As a child, I got so emotionally invested in Lassie the TV show. If she was limping, I was crying. My mother caught on to my suffering and would send me to the basement to retrieve the clothes from the dryer. By the time I returned Lassie would be out of danger/nursed back to health/found by Timmy, etc. Our family always had a dog but never a collie. As times changed, the later dogs became indoor dogs. There's one beside me right now.

I firmly believe that stories like this teach children empathy and compassion. This world could use more of both.
TheSuspect TheSuspect
This is my first reading of the real Pinocchio. I'm reading it aloud to my kids and I have to say I often find myself cracking up at the irony and whit of this book! Not only is it a clever story & well written but the underlying wisdom is absolutely timeless and relevant for our day.
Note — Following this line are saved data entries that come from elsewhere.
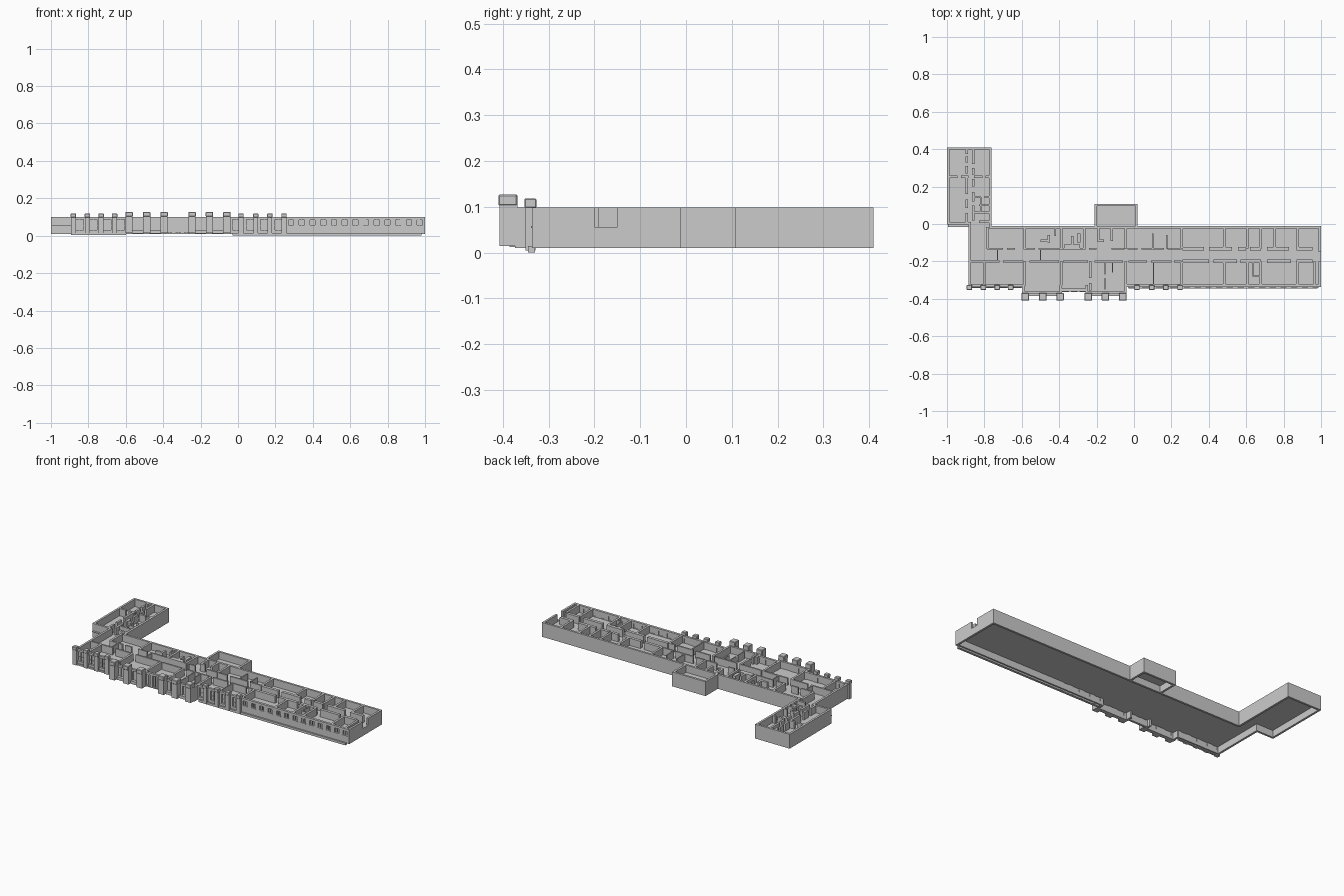
import bpy, bmesh

Z0, ZF, Z1 = 0.01, 0.054, 0.099   # bottom of outer walls, floor level, top of walls
T = 0.013                         # usual wall thickness


def part(name, boxes, bevel=0):
    """One mesh made of boxes (x0, x1, y0, y1, z0, z1)."""
    bm = bmesh.new()
    for x0, x1, y0, y1, z0, z1 in boxes:
        vs = bmesh.ops.create_cube(bm, size=1)["verts"]
        for v in vs:
            v.co = (x0 + (v.co.x + .5) * (x1 - x0),
                    y0 + (v.co.y + .5) * (y1 - y0),
                    z0 + (v.co.z + .5) * (z1 - z0))
    me = bpy.data.meshes.new(name)
    bm.to_mesh(me)
    bm.free()
    ob = bpy.data.objects.new(name, me)
    bpy.context.collection.objects.link(ob)
    if bevel:
        m = ob.modifiers.new("chamfer", "BEVEL")
        m.width, m.segments = bevel, 1
    return ob


def along_x(y, runs, t=T, low=ZF, top=Z1):
    return [(a, b, y - t / 2, y + t / 2, low, top) for a, b in runs]


def along_y(x, runs, t=T, low=ZF, top=Z1):
    return [(x - t / 2, x + t / 2, a, b, low, top) for a, b in runs]


def facade(name, x0, x1, y0, y1, n, w, s, h):
    """Wall along x with n window openings of width w from height s to h."""
    boxes = [(x0, x1, y0, y1, Z0, s), (x0, x1, y0, y1, h, Z1)]
    trim, pitch, last = [], (x1 - x0) / n, x0
    for i in range(n):
        c = x0 + (i + .5) * pitch
        l, r = c - w / 2, c + w / 2
        boxes.append((last, l, y0, y1, s, h))
        last = r
        # recessed pane, mullion and sill
        trim += [(l, r, y1 - .006, y1 - .003, s, h),
                 (c - .001, c + .001, y0 + .002, y1 - .003, s, h),
                 (l - .003, r + .003, y0 - .003, y0, s - .004, s)]
    boxes.append((last, x1, y0, y1, s, h))
    part(name + "_wall", boxes)
    part(name + "_windows", trim)


# Raised floor slabs
F = (ZF - .002, ZF)
part("floor", [(-.88, .995, -.33, -.015, *F), (-.995, -.77, -.015, .405, *F),
               (-.205, .015, -.015, .105, *F), (-.59, -.392, -.365, -.33, *F),
               (-.392, -.253, -.35, -.33, *F), (-.253, -.045, -.365, -.33, *F)])

# Plain outer walls, with the corridor doorway at the right end
part("outer_walls",
     along_x(-.0185, [(-.775, 1)], low=Z0)
     + along_y(-.8785, [(-.335, 0)], low=Z0)
     + along_y(.9935, [(-.335, -.2), (-.15, -.012)], low=Z0)
     + along_y(.9935, [(-.2, -.15)], low=Z0, top=.056)
     + along_y(-.9935, [(0, .41)], low=Z0) + along_y(-.7695, [(-.02, .41)], low=Z0)
     + along_x(.4035, [(-1, -.763)], low=Z0) + along_x(.0045, [(-1, -.872)], low=Z0)
     + along_y(-.2035, [(-.015, .108)], low=Z0) + along_y(.0135, [(-.015, .108)], low=Z0)
     + along_x(.1015, [(-.21, .02)], low=Z0))

# Front elevation, from left to right
facade("left_front", -.885, -.59, -.336, -.321, 4, .042, .03, .086)
facade("left_bay", -.6, -.385, -.374, -.36, 2, .05, .03, .086)
facade("entrance_front", -.39, -.25, -.36, -.346, 3, .03, .018, .086)
facade("right_bay", -.26, -.04, -.374, -.36, 2, .05, .03, .086)
facade("middle_front", -.045, .255, -.336, -.321, 4, .042, .03, .086)
facade("right_front", .255, 1, -.336, -.321, 13, .028, .058, .084)
part("bay_side_walls",
     [b for x in (-.59, -.392, -.253, -.046) for b in along_y(x, [(-.37, -.325)], low=Z0)])
part("bay_panels", [(c - .03, c + .03, -.386, -.373, .012, .03)
                    for c in (-.535, -.442, -.2, -.108)])

# Plinth strip, lowest part of the building
part("plinth", [(-.03, .98, -.345, -.33, 0, .014), (-.885, -.6, -.343, -.33, .004, .014)])

# Pilasters with chamfered caps
small = (-.88, -.805, -.732, -.66, .016, .095, .17, .246)
big = (-.582, -.488, -.395, -.245, -.153, -.06)
part("small_pilasters", [(x - .013, x + .013, -.35, -.329, .005, .1) for x in small])
part("small_pilaster_caps", [(x - .0145, x + .0145, -.353, -.327, .098, .118) for x in small], .002)
part("big_pilasters", [(x - .019, x + .019, -.407, -.368, .014, .105) for x in big])
part("big_pilaster_caps", [(x - .02, x + .02, -.41, -.368, .102, .127) for x in big], .003)

# Corridor walls with door gaps
part("corridor_walls",
     along_x(-.132, [(-.785, -.7), (-.68, -.635), (-.59, -.53), (-.51, -.39),
                     (-.39, -.26), (-.24, -.2), (-.12, -.05), (-.035, .02),
                     (.04, .16), (.18, .255)], .01)
     + along_x(-.2, [(-.875, -.72), (-.7, -.59), (-.56, -.4), (-.38, -.245),
                     (-.21, -.06), (-.03, .07), (.09, .2), (.215, .255)], .01)
     + along_x(-.133, [(.26, .375), (.4, .525), (.555, .6), (.62, .68),
                       (.71, .83), (.87, .955)], .018)
     + along_x(-.199, [(.26, .4), (.425, .55), (.57, .68), (.71, .84), (.87, .955)], .018))

# Cross walls between the rooms
BACK, FRONT = (-.132, -.015), (-.33, -.2)
cross = []
for x in (-.785, -.585, -.39, -.265, -.045, .255, .483, .605, .678, .752, .875):
    cross += along_y(x, [BACK])
for x in (-.8, -.585, -.39, -.045, .255, .483, .605, .678, .872, .965):
    cross += along_y(x, [FRONT])
part("cross_walls", cross)

# Smaller partitions, closets and niches
part("partitions",
     along_y(-.235, [(-.29, -.2), (-.355, -.315)])
     + along_y(-.155, [(-.27, -.2), (-.35, -.29)], .006)
     + along_y(-.115, [(-.26, -.2)], .006)
     + along_y(-.19, [(-.09, -.015)]) + along_y(-.12, [(-.09, -.015)])
     + along_x(-.09, [(-.195, -.16)])
     + along_y(-.455, [(-.1, -.06)]) + along_x(-.09, [(-.5, -.45)])
     + along_y(-.42, [(-.065, -.015)], .008) + along_y(-.5, [(-.2, -.135)], .006)
     + along_y(-.33, [(-.12, -.065)]) + along_x(-.12, [(-.375, -.29)], .02)
     + along_y(-.295, [(-.1, -.05)], .02)
     + along_y(.1, [(-.13, -.05)], .006) + along_y(.175, [(-.13, -.06)], .006)
     + along_y(.105, [(-.325, -.2)], .006)
     + along_x(-.28, [(.635, .675)], .008) + along_y(.637, [(-.28, -.2)], .006)
     + along_y(-.73, [(-.2, -.135)], .006))

# Rear wing rooms
part("wing_partitions",
     along_x(.253, [(-.99, -.945), (-.925, -.885), (-.855, -.81), (-.795, -.77)])
     + along_y(-.895, [(.01, .06), (.085, .13), (.16, .25), (.27, .31), (.33, .36), (.375, .4)])
     + along_y(-.86, [(.02, .1), (.12, .17), (.2, .24), (.265, .3), (.32, .4)])
     + along_x(.145, [(-.86, -.82), (-.8, -.77)], .01)
     + along_x(.062, [(-.86, -.77)], .01) + along_x(.1, [(-.83, -.77)], .01)
     + along_y(-.82, [(.065, .145)], .008)
     + along_x(.012, [(-.83, -.77)]))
My kids are literally yelling out loud to Pinocchio or slapping their foreheads every time he makes another poor choice they are so frustrated with him. It's so great! Makes for wonderful discussion as well. Highly recommend!!
Browelali Browelali
I love the concept of reading original texts, especially of classic stories. However, like a lot of classic fairy tales, this gets a bit dark and gritty. My kids (7 and 4) were troubled to the point of tears. Mom fail. I ended up editing a lot as I read aloud to them to resolve the drama and get through the storyline. Later I found an adaptation that I really liked better for them at their ages. Maybe when they are older, we will revisit the book and they'll appreciate more of the author's cleverness.